Yesteryears -- Oct. 1, 2020
2015 – Spirit Mountain Community Fund topped $67 million in giving. Since its inception in 1997, the charitable arm of the Confederated Tribes of Grand Ronde had awarded 2,214 grants totaling more than $67 million to area nonprofits. Tribal member Kathleen George, the Community Fund’s director, welcomed grant recipients to Chachalu Museum & Cultural Center, where the third-quarter grant distribution was held. During the ceremony, the fund distributed 43 grants totaling more than $1.8 million.
2010 – The Tribal plankhouse grand opening was a three-day event that represented not only a new cultural landmark for the Tribe, but individual growth in impressive ways for Tribal members. Tribal member and Language and Culture Specialist Bobby Mercier took the lead in the plankhouse creation. “Bobby’s a pretty good leader for the young people,” said Tribal Elder Margaret Provost, who led the Tribe’s successful Restoration effort that culminated in 1983. “It’s very hard to organize young people.”
2005 – Housing construction was visible at the Tribe’s new 20-acre site south of Tyee Road, which would include 72 mixed-income units. “They could come as fast as a house a day,” Development Construction Coordinator Duane Hussey said. “All of the road bases are in. All of the sewer lines are in. Fifty percent of the water lines are in.” The construction plan included setting up a plant right on site to build the wood-framed structures, and 50 homes had been completed so far. The project also would include 12 one-bedroom units, two five-bedroom units and eight four-bedroom units.

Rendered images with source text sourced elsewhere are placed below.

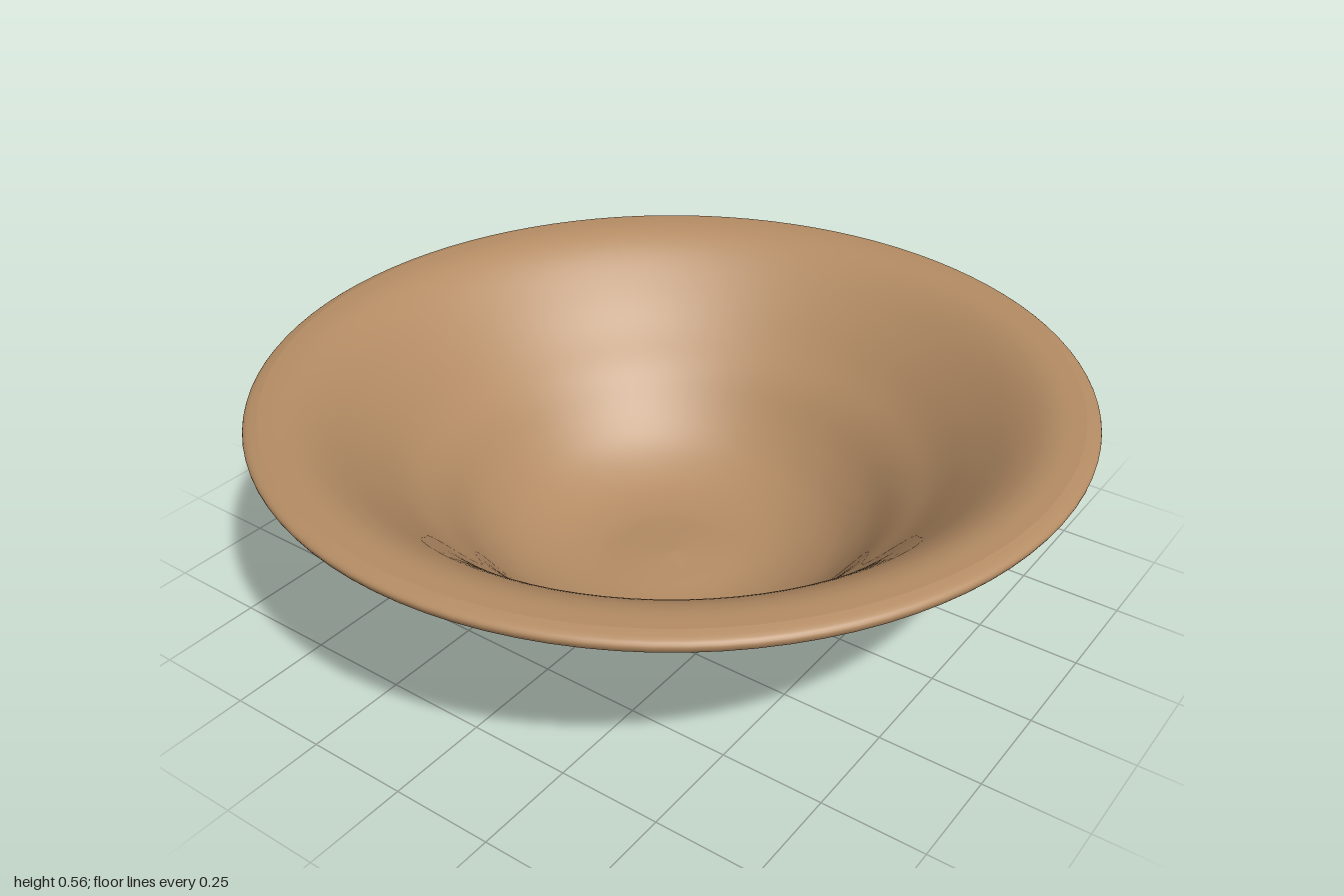
import * as THREE from 'three';

// Smooth curve through a few [radius, height] pairs
const smooth = (pairs, n) =>
  new THREE.SplineCurve(pairs.map(([r, y]) => new THREE.Vector2(r, y))).getPoints(n);

export function createModel() {
  const group = new THREE.Group();
  group.name = 'bowl';
  const clay = new THREE.MeshStandardMaterial({ color: 0xb48c64, side: THREE.DoubleSide });

  const addLathe = (name, points) => {
    for (const p of points) p.x = Math.max(p.x, 0);
    const mesh = new THREE.Mesh(new THREE.LatheGeometry(points, 96), clay);
    mesh.name = name;
    group.add(mesh);
  };

  // Underside: faintly hollow foot, rounded belly, flaring wall
  addLathe('outerWall', smooth([
    [0, 0.015], [0.1, 0.01], [0.2, 0.002], [0.3, 0.02], [0.4, 0.07], [0.48, 0.14],
    [0.56, 0.235], [0.64, 0.31], [0.72, 0.39], [0.8, 0.465], [0.86, 0.512], [0.9, 0.525], [0.985, 0.525],
  ], 64));

  // Rounded lip edge
  addLathe('rimEdge', smooth([
    [0.985, 0.525], [0.994, 0.53], [1, 0.545], [0.99, 0.556], [0.965, 0.563],
  ], 12));

  // Inside: gently rolled rim, sloping wall, low rise in the middle of the floor
  addLathe('innerWall', smooth([
    [0.965, 0.563], [0.91, 0.561], [0.86, 0.545], [0.8, 0.506], [0.72, 0.435], [0.64, 0.355],
    [0.56, 0.28], [0.48, 0.185], [0.4, 0.113], [0.3, 0.062], [0.2, 0.042], [0.1, 0.047], [0, 0.055],
  ], 64));

  return group;
}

2000 – Grand Ronde Housing Director Linda Layden was named Indian Health Authority’s Executive Director of the Year. She received the honor at the Northwest Indian Housing Association’s annual meeting and awards banquet in Port Angeles, Wash. Layden had served as Tribal Housing Executive Director since 1996. “I was shocked,” she said. “And I was really pleased.”
1995 – Tribal members were invited to enjoy the very first look inside the new Spirit Mountain Casino during a special open house. Informal tours of the 90,000-square-foot facility were planned so that Tribal members could view the glass-domed rotunda, 21-foot ceilings, and jackpot sounds and light displays. Some of the more elaborate displays included an exploding Mount Saint Helens and Spruce Goose airplane that took off overhead. A highlight was viewing the twice life-sized bronze statue depicting historic Tribal member Martha Jane Sands, which would greet visitors at the main entrance to the casino.
1990 – Tribal Council was in the process of acquiring four modular units for the Tribe to move into so it would be possible to vacate the Manor building. “We hope to be moved into the modular units sometime in November,” Tribal Chairman Mark Mercier said. “About two years ago, the Tribe considered the option of purchasing the Manor building. We had an architectural study conducted, and the finding was that it would cost $250,000 to renovate it into usable office space.”
1985 – Carol Terp joined the Confederated Tribes of Grand Ronde as a Community Health nurse. She was available for home visits, blood pressure monitoring and general health information.
Yesteryears is a look back at Tribal history in five-year increments through the pages of Smoke Signals.